When horror hounds speak of “the original Hellraiser”, they often mean both the 1987 thriller and its follow-up Hellbound: Hellraiser II, not realising the latter was helmed by a different creative team entirely. I bring this up not as an excuse to criticise the fans but as a testament to the seamless way writer Peter Atkins and director Tony Randel have expanded Clive Barker’s vision. In this respect, their sequel ranks up there with the likes of The Dark Knight (2008), The Empire Strikes Back (1980), and, while we’re at it, The Godfather Part II (1974).

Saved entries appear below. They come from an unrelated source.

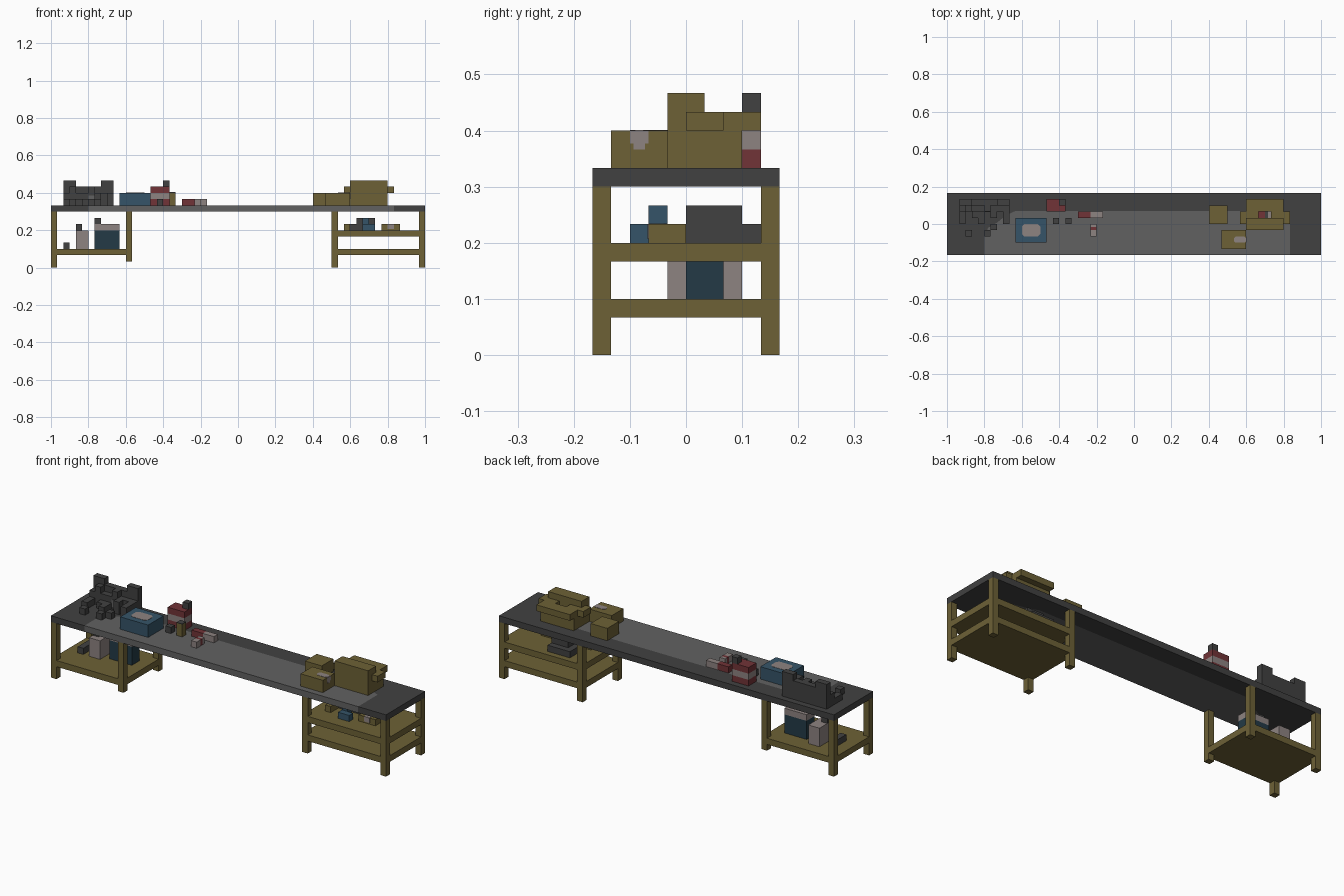
import bpy, bmesh

if "Cube" in bpy.data.objects:
    bpy.data.objects.remove(bpy.data.objects["Cube"], do_unlink=True)

U = 1 / 30  # one grid unit


def material(name, rgb):
    lin = [((c / 255 + 0.055) / 1.055) ** 2.4 if c > 10 else c / 255 / 12.92 for c in rgb]
    m = bpy.data.materials.new(name)
    m.use_nodes = True
    m.diffuse_color = (*lin, 1)
    m.node_tree.nodes["Principled BSDF"].inputs["Base Color"].default_value = (*lin, 1)
    return m


WOOD = material("ochre wood", (109, 97, 54))
DARK = material("dark grey", (65, 65, 65))
WORN = material("worn grey", (97, 97, 97))
BLUE = material("blue", (53, 84, 104))
TEAL = material("deep teal", (35, 58, 70))
RED = material("dull red", (113, 51, 55))
PALE = material("pale grey", (141, 131, 129))


def finish(name, bm, mat):
    bmesh.ops.recalc_face_normals(bm, faces=bm.faces)
    mesh = bpy.data.meshes.new(name)
    bm.to_mesh(mesh)
    bm.free()
    mesh.materials.append(mat)
    ob = bpy.data.objects.new(name, mesh)
    bpy.context.collection.objects.link(ob)
    return ob


def boxes(name, mat, *specs):
    """Blocks given as x0, x1, y0, y1, z0, z1 in grid units, joined in one object."""
    bm = bmesh.new()
    for x0, x1, y0, y1, z0, z1 in specs:
        new = bmesh.ops.create_cube(bm, size=1)["verts"]
        for v in new:
            v.co.x = (x0 if v.co.x < 0 else x1) * U
            v.co.y = (y0 if v.co.y < 0 else y1) * U
            v.co.z = (z0 if v.co.z < 0 else z1) * U
    return finish(name, bm, mat)


def prism(name, mat, outline, z0, z1):
    bm = bmesh.new()
    face = bm.faces.new([bm.verts.new((x * U, y * U, z0 * U)) for x, y in outline])
    up = bmesh.ops.extrude_face_region(bm, geom=[face])["geom"]
    for v in up:
        if isinstance(v, bmesh.types.BMVert):
            v.co.z = z1 * U
    return finish(name, bm, mat)


def patch(name, mat, x0, x1, y0, y1, z, c=0.4):
    """Thin plate with clipped corners."""
    pts = [(x0 + c, y0), (x1 - c, y0), (x1, y0 + c), (x1, y1 - c),
           (x1 - c, y1), (x0 + c, y1), (x0, y1 - c), (x0, y0 + c)]
    return prism(name, mat, pts, z - 0.05, z + 0.04)


# Table top: worn middle let into a dark board
worn = [(-24, -5), (-24, -2), (-23.4, -0.6), (-22, 0.2), (-20.5, 1.4), (-19, 2.1),
        (19, 2.1), (21, 1.4), (23, 1), (25, 0)]
prism("worn_table_top", WORN, worn + [(25, -5)], 9, 10)
prism("table_top_surround", DARK,
      [(-30, -5)] + worn + [(25, -5), (30, -5), (30, 5), (-30, 5)], 9, 10)

# Legs and shelves of the two stands
for side, inner, outer, foot in (("right", -18, -30, 1), ("left", 15, 29, 0)):
    inner_foot = 1 if side == "right" else 0
    for end, y in (("front", -5), ("back", 4)):
        boxes(f"{side}_{end}_outer_leg", WOOD, (outer, outer + 1, y, y + 1, 0, 9))
        boxes(f"{side}_{end}_inner_leg", WOOD, (inner, inner + 1, y, y + 1, inner_foot, 9))
e = 0.02
boxes("right_shelf", WOOD, (-30 + e, -17 - e, -5 + e, 5 - e, 2, 3))
for name, z in (("left_lower_shelf", 2), ("left_upper_shelf", 5)):
    boxes(name, WOOD, (15 + e, 30 - e, -5 + e, 5 - e, z, z + 1))

# Dark stepped rack with two towers
boxes("rack", DARK,
      (-28, -20, 3, 4, 10, 13), (-28, -26, 3, 4, 13, 14), (-22, -20, 3, 4, 13, 14),
      (-28, -20, 2, 3, 10, 12), (-27, -26, 2, 3, 12, 13), (-24, -23, 2, 3, 12, 13),
      (-28, -27, 0, 2, 10, 11), (-26, -24, 1, 2, 10, 11), (-23, -22, 1, 2, 10, 12),
      (-21, -20, 0, 2, 10, 12), (-25, -24, 0, 1, 10, 11))
boxes("rack_label", WORN, (-24, -23, 1.9, 2, 10.4, 11.6))
boxes("loose_dark_pieces", DARK, (-27, -26, -2, -1, 10, 11), (-24, -23, -2, -1, 10, 11),
      (-23, -22, -1, 0, 10, 11))

# Blue box with pale patch
boxes("blue_box", BLUE, (-19, -14, -3, 1, 10, 12))
patch("blue_box_patch", PALE, -18, -15, -2, 0, 12)

# Banded red canister with dark cap
boxes("canister_bands", RED, (-14, -11, 2, 4, 10, 11), (-14, -11, 2, 4, 12, 13))
boxes("canister_label", PALE, (-14, -11, 2, 4, 11, 12))
boxes("canister_cap", DARK, (-12, -11, 3, 4, 13, 14))

# Small things on the table
boxes("dark_cube", DARK, (-13, -12, 0, 1, 10, 11))
boxes("small_post", WOOD, (-11, -10, 0, 1, 10, 12))
boxes("small_post_top", DARK, (-11, -10, 0, 1, 12, 12.1))
boxes("red_tool_handle", RED, (-9, -7, 1, 2, 10, 11))
boxes("red_tool_end", PALE, (-7, -5, 1, 2, 10, 11))
boxes("small_tool_end", PALE, (-7, -6, -2, -1, 10, 11))
boxes("small_tool_handle", RED, (-7, -6, -1, -0.5, 10, 11))
boxes("small_tool_tip", PALE, (-7, -6, -0.5, 0, 10, 11))

# Cartons
boxes("small_carton", WOOD, (12, 15, 0, 3, 10, 12))
boxes("front_carton", WOOD, (14, 18, -4, -1, 10, 12))
patch("front_carton_patch", PALE, 16, 18, -3, -2, 12, 0.3)
boxes("front_carton_side_patch", PALE, (18, 18.05, -3, -2, 11.3, 12),
      (18, 18.05, -2.8, -2.2, 11, 11.3))
boxes("open_carton", WOOD, (18, 24, -1, 1, 10, 14), (18, 24, 1, 3, 10, 11),
      (18, 20, 1, 2, 11, 13), (22, 24, 1, 2, 11, 13),
      (18, 24, 2, 3, 11, 13), (18, 24, 3, 4, 12, 13),
      (17, 18, 0, 2, 12, 13), (24, 25, 0, 2, 12, 13))
boxes("carton_red_content", RED, (20, 21, 1, 2, 11, 12))
boxes("carton_dark_content", DARK, (21, 21.5, 1, 2, 11, 12))
boxes("carton_pale_content", PALE, (21.5, 22, 1, 2, 11, 12))

# Things on the right shelf
boxes("bin", TEAL, (-23, -19, 0, 2, 3, 6))
boxes("bin_lid", PALE, (-23, -19, 0, 2, 6, 7))
boxes("bin_knob", DARK, (-23, -22, 0, 1, 7, 8))
boxes("pale_can", PALE, (-26, -24, -1, 3, 3, 6))
boxes("pale_can_cap", DARK, (-26, -25, 0, 1, 6, 7))
boxes("dark_shelf_piece", DARK, (-28, -27, -1, 2, 3, 4))

# Things on the left upper shelf
boxes("dark_machine", DARK, (18, 22, 0, 3, 6, 7), (19, 22, 0, 3, 7, 8), (18, 22, 3, 4, 6, 7))
boxes("blue_tool", BLUE, (20, 22, -3, -2, 6, 7), (20, 21, -2, -1, 6, 8))
boxes("small_wood_block", WOOD, (17, 18, -2, 0, 6, 7))
boxes("shelf_carton", WOOD, (23, 26, -2, 0, 6, 7))
boxes("shelf_carton_label", PALE, (24, 25, -2.05, -2, 6.2, 7))
patch("shelf_carton_patch", PALE, 24, 25, -2, -1, 7, 0.2)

This is not to say the film reaches these cinematic heights. Rather, I’m suggesting its take on the themes and characters has become integral to our understanding of the franchise. Despite its awkward “Previously On” opening, I admire how Hellbound: Hellraiser II appropriates the myth, balancing the demands of an eager audience with a sense of narrative consistency. Consider the challenge of giving us more of the Cenobites while retaining their mystique. Randel gets over this hurdle by delving into the mechanics of their hell dimension but focusing on a new antagonist: Dr Philip Channard (Kenneth Cranham), head of the psychiatric ward where Kirsty (Ashley Laurence) finds herself following the events of the first picture.
His purpose consists of bringing the heroine (and the audience) to the Cenobites’ home realm, which requires a fair bit of convolution, given their modus operandi. Rather than take the obvious shortcut of introducing a new mystical doohickey, Atkins’ screenplay reassembles the established concepts, widening their scope as Channard resurrects Julia (Clare Higgins) and manipulates mute savant Tiffany (Imogen Boorman) into solving the gateway puzzle box. The mad doctor’s taken every precaution in his quest to uncover hell, but he didn’t account for Kirsty’s own obsession with protecting her late father.
The plot devolves into complete incoherence as it approaches its climax, but maybe that’s the point. If Hellraiser worked as a retelling of Snow White and the Seven Dwarves, its sequel plays more like a warped take on Lewis Carroll’s Alice in Wonderland, with Kirsty and Tiffany serving as Alice, Channard as the White Rabbit, Pinhead (Doug Bradley) as the Cheshire Cat (or possibly the Mad Hatter), and Julia as the Queen of Hearts. The latter even says so herself: “They changed the rules: the wicked stepmother has become the evil queen!”
Hellbound: Hellraiser II also expands the franchise’s central theme from carnal lust to general obsession, depicting Channard not as a lowly pervert but as a sociopath who’ll stop at nothing to satisfy his intellectual curiosity. Take, for example, his passive reaction to Julia’s femme fatale routine. The man clearly shows more interest in the woman’s knowledge of hell than in her feminine wiles, which provides some justification for the extreme and often gratuitous violence in the movie.
Mixing death with sex is inherently creepy, you see. Why else would serial killer flicks have drawn from the same well since Alfred Hitchcock’s Psycho in 1960? Death and personal gain, on the other hand, seem like natural partners in our world. Think of the weapons manufacturers, the insurance firms, and the actuaries who measure the financial implications of letting an employee die. In light of this grim reality, the filmmakers have to ramp up the gore and shock value if they hope to convey the horror of pursuing one’s ambitions at any cost.
Channard’s extreme cruelty also serves to explain why he presents a more urgent threat than the Cenobites, who come off almost benign in comparison. Consider their decision to spare Tiffany despite her opening the puzzle box: “It is not hands that call us but desire!” The reasoning alludes to dark stirrings within Kirsty, given she’s never extended the same courtesy. More to the point, the scene remains to this day my favourite interpretation of Pinhead and his crew, creatures who, lest we forget, were once described as “angels to some”.
At the start of this review, when I listed classic sequels, I forgot to mention James Cameron’s Aliens (1986), which pinpointed every element that made the first instalment a success and threw it all back at us in a perfect fury, hoping we’d dodge the kitchen sink. Similarly, Hellbound: Hellraiser II satisfies the fan in me to such a degree that I can’t think of anything more I’d have cared to learn about these characters and universe. In other words, the film’s extreme pleasures may well have damned the rest of the series.